Tremor Technologies, the insurtech with a technology-based programmatic insurance and reinsurance risk transfer marketplace, has launched impressive specific functionality to allow buyers and sellers of retrocession to trade in UNL, parametric and blended products.
Named RetroOS™, Tremor calls the new feature set “A Retrocession Operating System for Reinsurers.”
Through these new features in Tremor’s reinsurance and risk transfer marketplace, the 125 reinsurers already signed up and providing quotes through the system can now buy or sell UNL, parametric and blended retrocession coverage directly on its platform, which the company says can be “faster, better and more competitively than traditional placement.”
On the heels of a record year in 2021 when Tremor expanded the amount of risk transferred through its marketplace to $175 million of premium transacted last year, the company is now looking to help the reinsurers that have already come to appreciate its market, as well as new entrants, to buy and sell their retrocession more effectively as well.
RetroOS consists of three components, RetroUNL, RetroParametric and RetroBlend.
RetroUNL is designed for reinsurers that have a UNL (ultimate net loss, or indemnity) retrocession structure ready to go and they can place it using Tremor’s Panorama platform, enabling them to quickly see the market and get the right coverage at the right price.
This is a fantastic option for many retro buyers, who often buy relatively simple towers of UNL coverage and don’t change their program structure much year after year, perhaps just with tweaks to retention and attachment or exhaustion levels.
This should be a fast way for any reinsurer, or indeed ILS fund, to get an accurate view of market pricing and appetite for its retrocession tower, as well as to place the coverage with the reinsurance capital providers that write retro and are using Tremor’s marketplace platform.
RetroParametric is an interesting addition for Tremor, being its first pure parametric risk transfer offering.
It will allow reinsurers that are looking to build a portfolio of parametric coverage to list the regions and perils they need, but then optimise trigger and limit once they see the market and its appetite.
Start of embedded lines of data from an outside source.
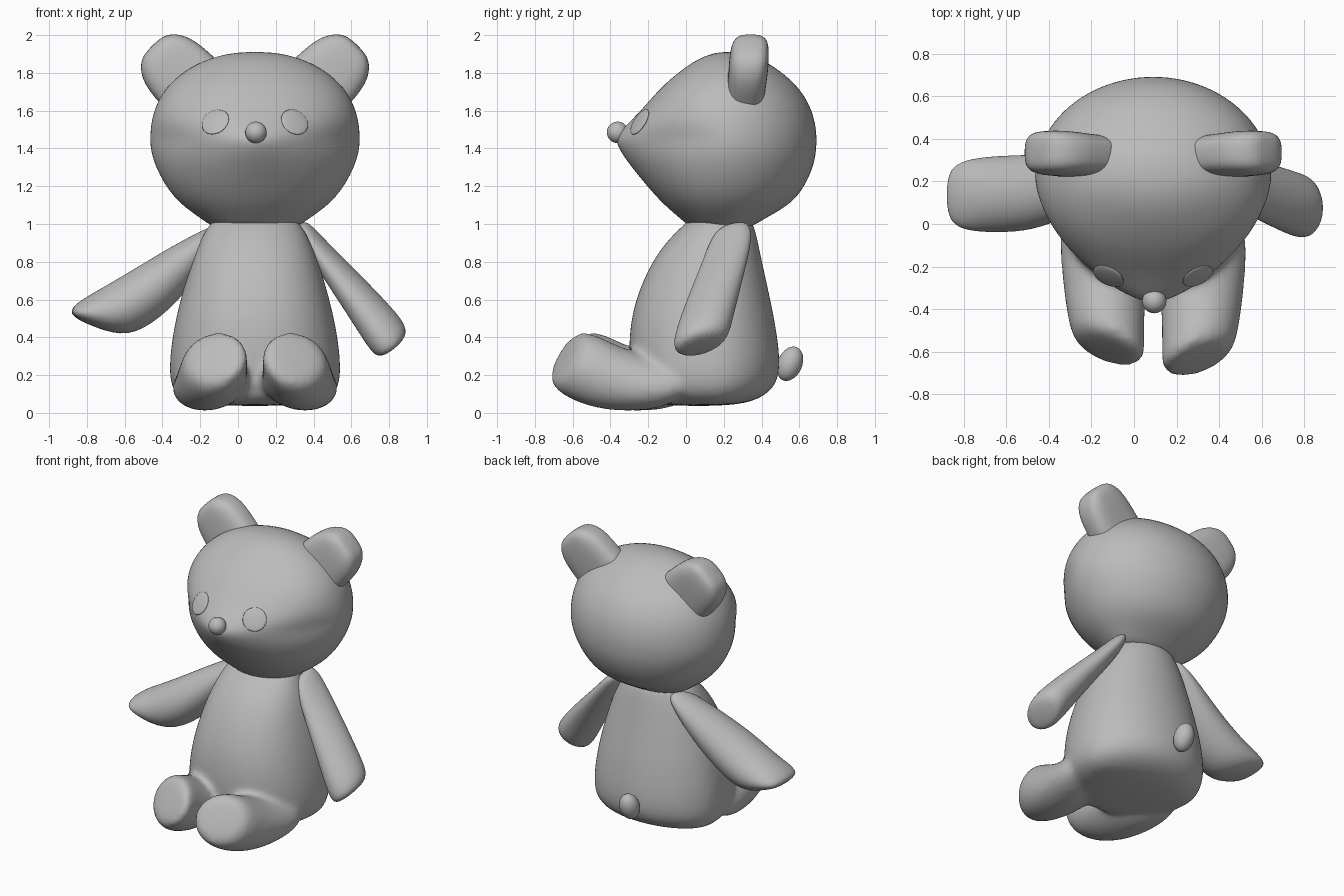
import bpy, bmesh, math
from mathutils import Vector, Matrix

cube = bpy.data.objects.get("Cube")
if cube:
    bpy.data.objects.remove(cube)

MID = 0.09  # x of the body's middle plane
SEGS = 24

grey = bpy.data.materials.new("plain_grey")
grey.use_nodes = True
grey.diffuse_color = (0.5, 0.5, 0.5, 1)
grey.node_tree.nodes["Principled BSDF"].inputs["Base Color"].default_value = (0.5, 0.5, 0.5, 1)


def finish(name, bm, subdiv=0):
    bmesh.ops.recalc_face_normals(bm, faces=bm.faces)
    for f in bm.faces:
        f.smooth = True
    mesh = bpy.data.meshes.new(name)
    bm.to_mesh(mesh)
    bm.free()
    mesh.materials.append(grey)
    ob = bpy.data.objects.new(name, mesh)
    bpy.context.collection.objects.link(ob)
    if subdiv:
        mod = ob.modifiers.new("subdivision", 'SUBSURF')
        mod.levels = mod.render_levels = subdiv
    return ob


def loft(bm, a_axis, b_axis, rings):
    """Skin rings of (centre, half a, half +b, half -b, power of +b side, power of -b side)."""
    a_axis, b_axis = Vector(a_axis).normalized(), Vector(b_axis).normalized()
    loops = []
    for centre, a, b_pos, b_neg, pow_pos, pow_neg in rings:
        loop = []
        for i in range(SEGS):
            t = math.tau * i / SEGS
            c, s = math.cos(t), math.sin(t)
            p = 2 / (pow_neg if s < 0 else pow_pos)
            u = a * math.copysign(abs(c) ** p, c)
            v = (b_pos if s > 0 else b_neg) * math.copysign(abs(s) ** p, s)
            loop.append(bm.verts.new(Vector(centre) + a_axis * u + b_axis * v))
        loops.append(loop)
    for lo, hi in zip(loops, loops[1:]):
        for i in range(SEGS):
            j = (i + 1) % SEGS
            bm.faces.new((lo[i], lo[j], hi[j], hi[i]))
    bm.faces.new(loops[0][::-1])
    bm.faces.new(loops[-1])


def even(rings, power=2):
    return [((x, y, z), a, b, b, power, power) for x, y, z, a, b in rings]


def upright(rows, mid_y):
    """Horizontal rings from rows of z, half width, front y, back y, front power."""
    return [((MID, mid_y, z), w, back - mid_y, mid_y - front, 2, n)
            for z, w, front, back, n in rows]


def ball(name, centre, radii, rotation=Matrix()):
    bm = bmesh.new()
    bmesh.ops.create_uvsphere(bm, u_segments=24, v_segments=16, radius=1)
    bm.transform(Matrix.Translation(centre) @ rotation @ Matrix.Diagonal((*radii, 1)))
    return finish(name, bm)


# Head: round, with a pointed muzzle
bm = bmesh.new()
loft(bm, (1, 0, 0), (0, 1, 0), upright([
    (0.97, 0.21, 0.03, 0.33, 2), (1.02, 0.275, -0.02, 0.40, 2),
    (1.10, 0.395, -0.12, 0.555, 2), (1.20, 0.48, -0.21, 0.635, 1.9),
    (1.32, 0.54, -0.31, 0.685, 1.7), (1.40, 0.56, -0.365, 0.695, 1.55),
    (1.46, 0.562, -0.385, 0.697, 1.5), (1.53, 0.557, -0.315, 0.69, 1.8),
    (1.62, 0.535, -0.225, 0.665, 2.05), (1.72, 0.48, -0.14, 0.605, 2.1),
    (1.81, 0.38, -0.035, 0.505, 2), (1.88, 0.245, 0.07, 0.39, 2),
    (1.912, 0.09, 0.17, 0.28, 2)], 0.22))
head = finish("head", bm, 2)

# Torso and legs blended into one soft shape
bm = bmesh.new()
loft(bm, (1, 0, 0), (0, 1, 0), upright([
    (0.035, 0.31, -0.20, 0.26, 2), (0.08, 0.42, -0.27, 0.42, 2.2),
    (0.18, 0.465, -0.30, 0.51, 2.3), (0.40, 0.445, -0.31, 0.49, 2.3),
    (0.60, 0.40, -0.275, 0.45, 2.3), (0.80, 0.34, -0.185, 0.405, 2.3),
    (0.92, 0.29, -0.095, 0.38, 2.2), (1.00, 0.245, -0.01, 0.36, 2),
    (1.06, 0.18, 0.06, 0.32, 2)], 0.15))
for side, shift in ((1, 0), (-1, 0.05)):
    loft(bm, (1, 0.3 * side, -0.12 * side), (0, 0.5, 0.87), even(
        [(MID + side * x, y + shift, z, a, b) for x, y, z, a, b in (
            (0.23, 0.02, 0.16, 0.22, 0.15), (0.235, -0.25, 0.15, 0.215, 0.168),
            (0.23, -0.42, 0.185, 0.20, 0.18), (0.22, -0.55, 0.245, 0.19, 0.185),
            (0.21, -0.62, 0.285, 0.178, 0.168), (0.205, -0.645, 0.30, 0.135, 0.125))]))
body = finish("body_and_legs", bm, 2)
remesh = body.modifiers.new("blend", 'REMESH')
remesh.mode = 'VOXEL'
remesh.voxel_size = 0.02
remesh.use_smooth_shade = True
soften = body.modifiers.new("soften", 'SMOOTH')
soften.factor = 0.5
soften.iterations = 6

# Arms, each in its own pose
bm = bmesh.new()
loft(bm, (0, 0.97, 0.22), (0.8, 0, 0.6), even([
    (0.33, 0.25, 1.00, 0.07, 0.03), (0.37, 0.24, 0.94, 0.115, 0.05),
    (0.46, 0.21, 0.82, 0.13, 0.065), (0.61, 0.15, 0.64, 0.145, 0.09),
    (0.735, 0.10, 0.48, 0.155, 0.11), (0.80, 0.08, 0.39, 0.155, 0.115),
    (0.822, 0.07, 0.345, 0.115, 0.085)]))
finish("left_arm", bm, 2)

bm = bmesh.new()
loft(bm, (0, 1, 0), (-0.45, 0, 0.89), even([
    (-0.08, 0.25, 0.98, 0.06, 0.03), (-0.15, 0.235, 0.92, 0.11, 0.06),
    (-0.30, 0.19, 0.775, 0.15, 0.12), (-0.48, 0.145, 0.63, 0.18, 0.15),
    (-0.65, 0.14, 0.53, 0.182, 0.15), (-0.79, 0.135, 0.525, 0.17, 0.085),
    (-0.88, 0.135, 0.525, 0.12, 0.025)]))
finish("right_arm", bm, 2)

# Ears: thick rounded pads
for side, name in ((1, "left_ear"), (-1, "right_ear")):
    bm = bmesh.new()
    loft(bm, (0.7 * side, -0.03, -0.7), (0, 1, 0), even(
        [(MID + side * x, y, z, a, b) for x, y, z, a, b in (
            (0.26, 0.315, 1.66, 0.195, 0.10), (0.34, 0.32, 1.74, 0.19, 0.102),
            (0.42, 0.33, 1.82, 0.185, 0.105), (0.48, 0.335, 1.88, 0.165, 0.105),
            (0.525, 0.34, 1.925, 0.12, 0.095), (0.545, 0.34, 1.945, 0.06, 0.06))], 3))
    finish(name, bm, 2)

# Eyes lie flush on the head
bpy.context.view_layer.update()
skin = head.evaluated_get(bpy.context.evaluated_depsgraph_get())
for side, name in ((1, "left_eye"), (-1, "right_eye")):
    hit, spot, normal, _ = skin.ray_cast(Vector((MID + side * 0.21, -2, 1.54)), Vector((0, 1, 0)))
    ball(name, spot, (0.077, 0.077, 0.012), normal.to_track_quat('Z', 'Y').to_matrix().to_4x4())

# Nose and tail
ball("nose", (0.095, -0.362, 1.485), (0.057, 0.057, 0.057))
ball("tail", (0.05, 0.55, 0.26), (0.065, 0.065, 0.095), Matrix.Rotation(-0.4, 4, 'X'))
“Reinsurers can match a risk portfolio with category 4 hurricane protection in Florida and 8.0 earthquake protection in California, or adjust to category 5 hurricane and 7.7 earthquake to find the best execution for their needs,” Tremor explains.
For buyers this is another value-add feature, allowing those seeking parametric protection to test out the market’s appetite for risks, while securing responsive protection using their well-defined parametric triggers.
It seems likely this feature would work as well for those seeking parametric insurance or reinsurance as well, so we suspect it will be expanded to offer broader risk transfer functionality than just the current retro target.
RetroBlend is also very interesting, as it will enable reinsurers to access true market pricing for options before they buy, so any that are debating between UNL and parametric can compare and contrast, before buying the right mix of coverage.
“For example, reinsurers could list a $500M xs $500M excess of loss layer on Tremor alongside a Florida hurricane ILW that gives them similar protection, then use Tremor to mix and match between the two types of protection,” the company explained.
Sean Bourgeois, Tremor’s Founder & CEO, commented on the new functionality, “Tremor continues to relentlessly innovate in the reinsurance market offering tools and technologies to buyers and sellers of protection that offer faster, better and more competitive execution. Given how tight the retro market has become, the Tremor team has been hard at work building RetroOS™ this quarter to solve traditional market challenges with modern trading technologies.”
As well as helping insurers buy reinsurance protection across a range of lines of business, Tremor has also offered industry loss warranty (ILW) auctions too.
This new retrocession offering is very comprehensive, while the structured nature of the product offering and how buying and selling works in Tremor’s market should be of particular value in a retro market that has been so dislocated and capacity starved of late.
The other really compelling opportunity for buyers and sellers of retro, is having a marketplace that is always-on and can be traded in outside of the main reinsurance renewal seasons.
It’s also a sign of other products Tremor could offer, such as parametric insurance coverages for peak peril exposures that Tremor could create using very similar technology. That could be a compelling and useful addition, while enabling Tremor to expand its user-base to include insurance buyers and risk managers as well.